In line with this, provision will be made for the two systems in the maiden Nana Akufo-Addo government budget to be presented next month.
At a meeting with key stakeholders including Minister for Local Government and Rural Development, Hajia Alima Mahama, on Monday February 6, 2017, the Vice President announced the formation of two committees – Legal and Technical – to undertake the necessary legal, logistical and financial consultation, and design a roadmap for implementation.
The committees have two weeks to submit their reports, with the financial implications to be factored into the 2017 budget.
In Ghana today, MMDAs and other state agencies such as Electricity Company of Ghana, Ghana Water Company, Lands Commission and Ghana Post all have different ways of identifying properties, hinged on different technologies. The Akufo-Addo government has identified the implementation of a digital addressing system as key to harmonising all such systems into a single data resource to aid national planning and economic development.
In opening remarks at the meeting, Vice President Bawumia emphasized that in addition to unique identification for individuals, Ghana needs unique identification for properties, using the appropriate technology, to speed up efforts to formalize the economy.
“The technology exists. We need to leverage on them to leapfrog to the next generation of property addressing. This goal has to be achieved this year, in tandem with the National Identification System.
“It is clear where we’re headed. We’re going digital addressing. We can take advantage of existing systems and integrate into them.
“We need to formalize our economy, and this (digital property addressing system) will be a major legacy that we will leave for generations to come.”
Participants at the meeting agreed that the digital property addressing system would have to be anchored on a comprehensive mapping of the entire country, an exercise which has been hampered by a lack of funds over the years.
The last time Ghana was comprehensively mapped was in 1974, according to officials of the Lands Commission, even though such mapping is supposed to be undertaken every five years.
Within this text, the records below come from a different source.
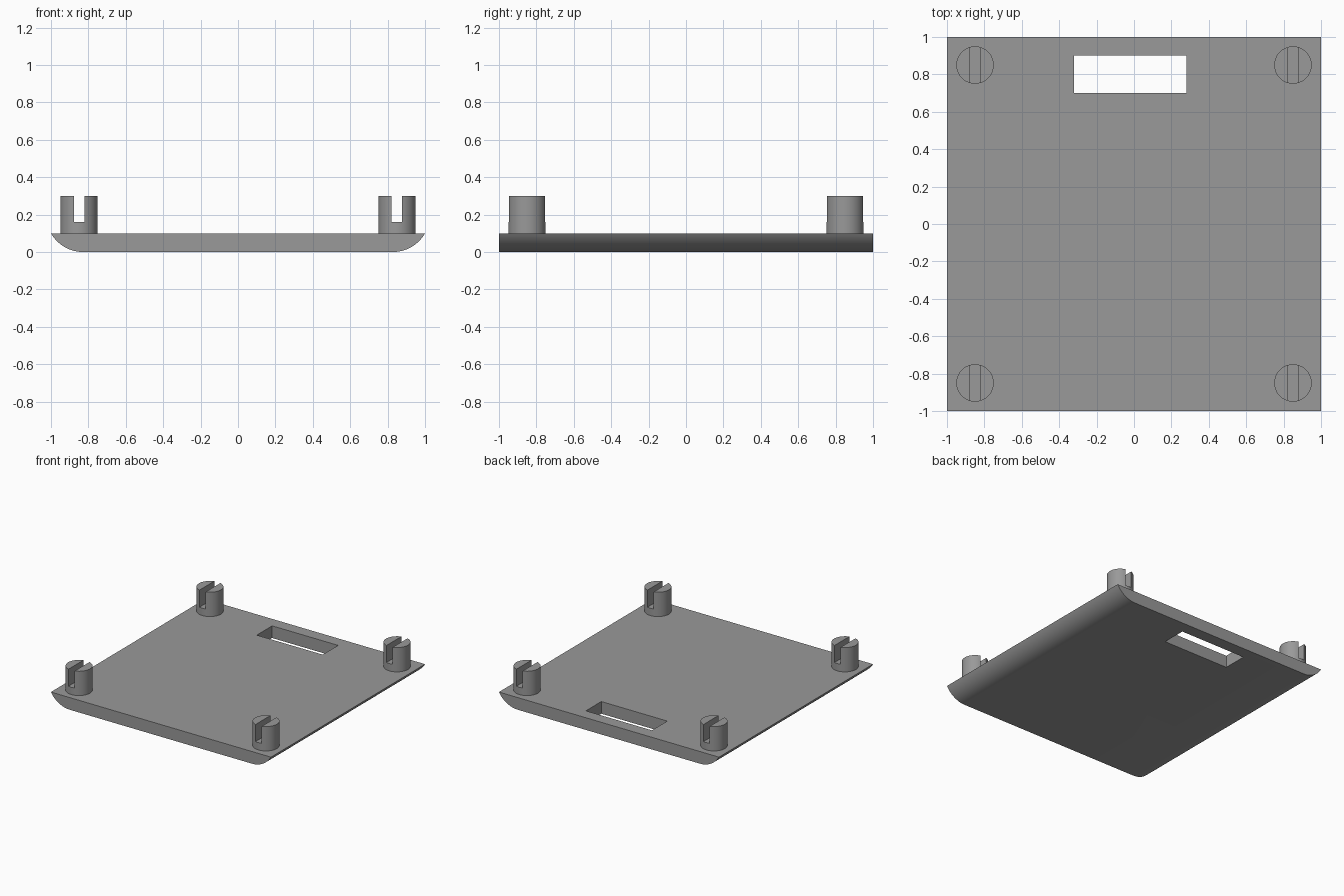
import bpy, bmesh, math

if "Cube" in bpy.data.objects:
    bpy.data.objects.remove(bpy.data.objects["Cube"])

grey = bpy.data.materials.new("mid grey")
grey.diffuse_color = (0.32, 0.32, 0.32, 1)
grey.use_nodes = True
grey.node_tree.nodes["Principled BSDF"].inputs["Base Color"].default_value = grey.diffuse_color


def prism(name, outline, direction):
    """Closed solid: a polygon outline swept along a direction."""
    bm = bmesh.new()
    face = bm.faces.new([bm.verts.new(p) for p in outline])
    swept = bmesh.ops.extrude_face_region(bm, geom=[face])["geom"]
    bmesh.ops.translate(bm, vec=direction,
                        verts=[v for v in swept if isinstance(v, bmesh.types.BMVert)])
    bmesh.ops.recalc_face_normals(bm, faces=bm.faces)
    mesh = bpy.data.meshes.new(name)
    bm.to_mesh(mesh)
    bm.free()
    mesh.materials.append(grey)
    obj = bpy.data.objects.new(name, mesh)
    bpy.context.collection.objects.link(obj)
    return obj


def box(name, x0, x1, y0, y1, z0, z1):
    return prism(name, [(x0, y0, z0), (x1, y0, z0), (x1, y1, z0), (x0, y1, z0)],
                 (0, 0, z1 - z0))


def activate(obj):
    bpy.ops.object.select_all(action='DESELECT')
    obj.select_set(True)
    bpy.context.view_layer.objects.active = obj


def cut(obj, cutter):
    """Subtract the cutter, then discard it and shade the result."""
    cutter.hide_render = True
    mod = obj.modifiers.new("cut", 'BOOLEAN')
    mod.operation = 'DIFFERENCE'
    mod.solver = 'EXACT'
    mod.object = cutter
    activate(obj)
    bpy.ops.object.modifier_apply(modifier=mod.name)
    bpy.data.objects.remove(cutter, do_unlink=True)
    activate(obj)
    bpy.ops.object.shade_smooth_by_angle(angle=math.radians(30))


# Base plate: flat top, with left and right edges curving under to the flat bottom
R, TOP, STEPS = 0.2, 0.1, 12
cx = 1 - R * math.sin(math.radians(60))
right = [(cx + R * math.sin(a), R - R * math.cos(a))
         for a in (math.radians(60) * i / STEPS for i in range(STEPS + 1))]
profile = right + [(-x, z) for x, z in reversed(right)]
plate = prism("base_plate", [(x, -1, z) for x, z in profile], (0, 2, 0))

# Rectangular opening near the back edge
cut(plate, box("opening_cutter", -0.32, 0.28, 0.7, 0.9, -0.1, 0.2))

# Four slotted corner pegs
SIDES, RADIUS, SLOT = 48, 0.1, 0.028
for side, px in (("left", -0.85), ("right", 0.85)):
    for end, py in (("front", -0.85), ("back", 0.85)):
        ring = [(px + RADIUS * math.cos(2 * math.pi * i / SIDES),
                 py + RADIUS * math.sin(2 * math.pi * i / SIDES), TOP)
                for i in range(SIDES)]
        peg = prism(f"{end}_{side}_peg", ring, (0, 0, 0.2))
        cut(peg, box("slot_cutter", px - SLOT, px + SLOT, py - 0.2, py + 0.2, 0.16, 0.4))
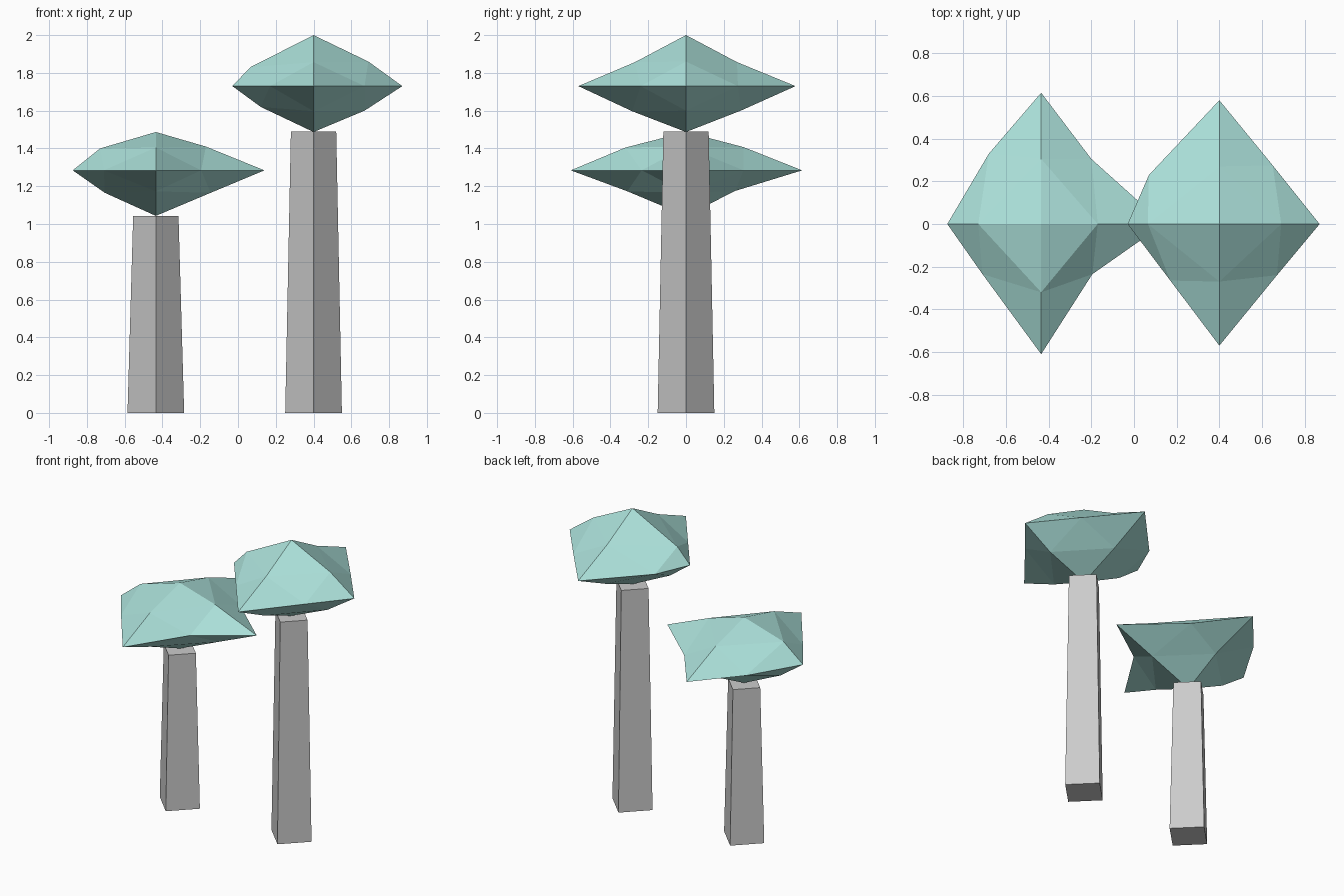
import bpy, bmesh
from math import radians
from mathutils import Matrix

if "Cube" in bpy.data.objects:
    bpy.data.objects.remove(bpy.data.objects["Cube"])

leaf = bpy.data.materials.new("leaf_teal")
leaf.diffuse_color = (0.41, 0.75, 0.70, 1)
leaf.use_nodes = True
leaf.node_tree.nodes["Principled BSDF"].inputs["Base Color"].default_value = leaf.diffuse_color


def finish(bm, name, mat=None):
    bmesh.ops.recalc_face_normals(bm, faces=bm.faces)
    me = bpy.data.meshes.new(name)
    bm.to_mesh(me)
    bm.free()
    ob = bpy.data.objects.new(name, me)
    bpy.context.collection.objects.link(ob)
    if mat:
        me.materials.append(mat)


# Four-sided tapered trunk with corners on the axes
def trunk(name, x, height):
    bm = bmesh.new()
    bmesh.ops.create_cone(bm, cap_ends=True, segments=4, radius1=0.15,
                          radius2=0.12, depth=height,
                          matrix=Matrix.Translation((x, 0, height / 2)))
    finish(bm, name)


# Canopy: irregular octahedron, each side split in four.
# Order everywhere: right, back, left, front (corners: between them).
def canopy(name, x, z_bottom, z_mid, z_top, tips, corners, upper, lower):
    bm = bmesh.new()
    dirs = [(1, 0), (0, 1), (-1, 0), (0, -1)]
    vert = bm.verts.new

    def spokes(data):
        return [vert((x + dx * r, dy * r, z)) for (dx, dy), (r, z) in zip(dirs, data)]

    rim = spokes([(r, z_mid) for r in tips])
    edge = [vert((cx, cy, z_mid)) for cx, cy in corners]
    for z, data in ((z_top, upper), (z_bottom, lower)):
        apex = vert((x, 0, z))
        mid = spokes(data)
        for i in range(4):
            j = (i + 1) % 4
            for tri in ((apex, mid[i], mid[j]), (mid[i], rim[i], edge[i]),
                        (mid[i], edge[i], mid[j]), (mid[j], edge[i], rim[j])):
                bm.faces.new(tri)
    finish(bm, name, leaf)


# Short tree
trunk("short_trunk", -0.435, 1.043)
canopy("short_canopy", -0.435, 1.043, 1.284, 1.487,
       tips=(0.575, 0.615, 0.44, 0.61),
       corners=((-0.2, 0.305), (-0.68, 0.33), (-0.71, -0.235), (-0.195, -0.235)),
       upper=((0.265, 1.41), (0.305, 1.407), (0.295, 1.40), (0.32, 1.405)),
       lower=((0.29, 1.165), (0.26, 1.175), (0.27, 1.165), (0.31, 1.173)))

# Tall tree
trunk("tall_trunk", 0.40, 1.49)
canopy("tall_canopy", 0.40, 1.487, 1.73, 2.0,
       tips=(0.47, 0.58, 0.43, 0.57),
       corners=((0.65, 0.275), (0.07, 0.23), (0.17, -0.265), (0.67, -0.24)),
       upper=((0.29, 1.86), (0.27, 1.857), (0.335, 1.83), (0.27, 1.857)),
       lower=((0.27, 1.60), (0.29, 1.60), (0.28, 1.62), (0.285, 1.597)))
The Land Administration Project (LAP), which began in 2003, has been able to map only 10% of Ghana’s landmass.
Representatives of the Ghana Police Service, Electricity Company of Ghana, Lands Commission, Administrator of Stools, Postal Courier Service Regulatory, Tema Development Corporation, Survey and Mapping Division, Land Valuation Division, and Land Administration Project were present at the meeting.
Also present were representatives of the Forestry Commission, National Information Technology Agency (NITA), and Ghana Post Company.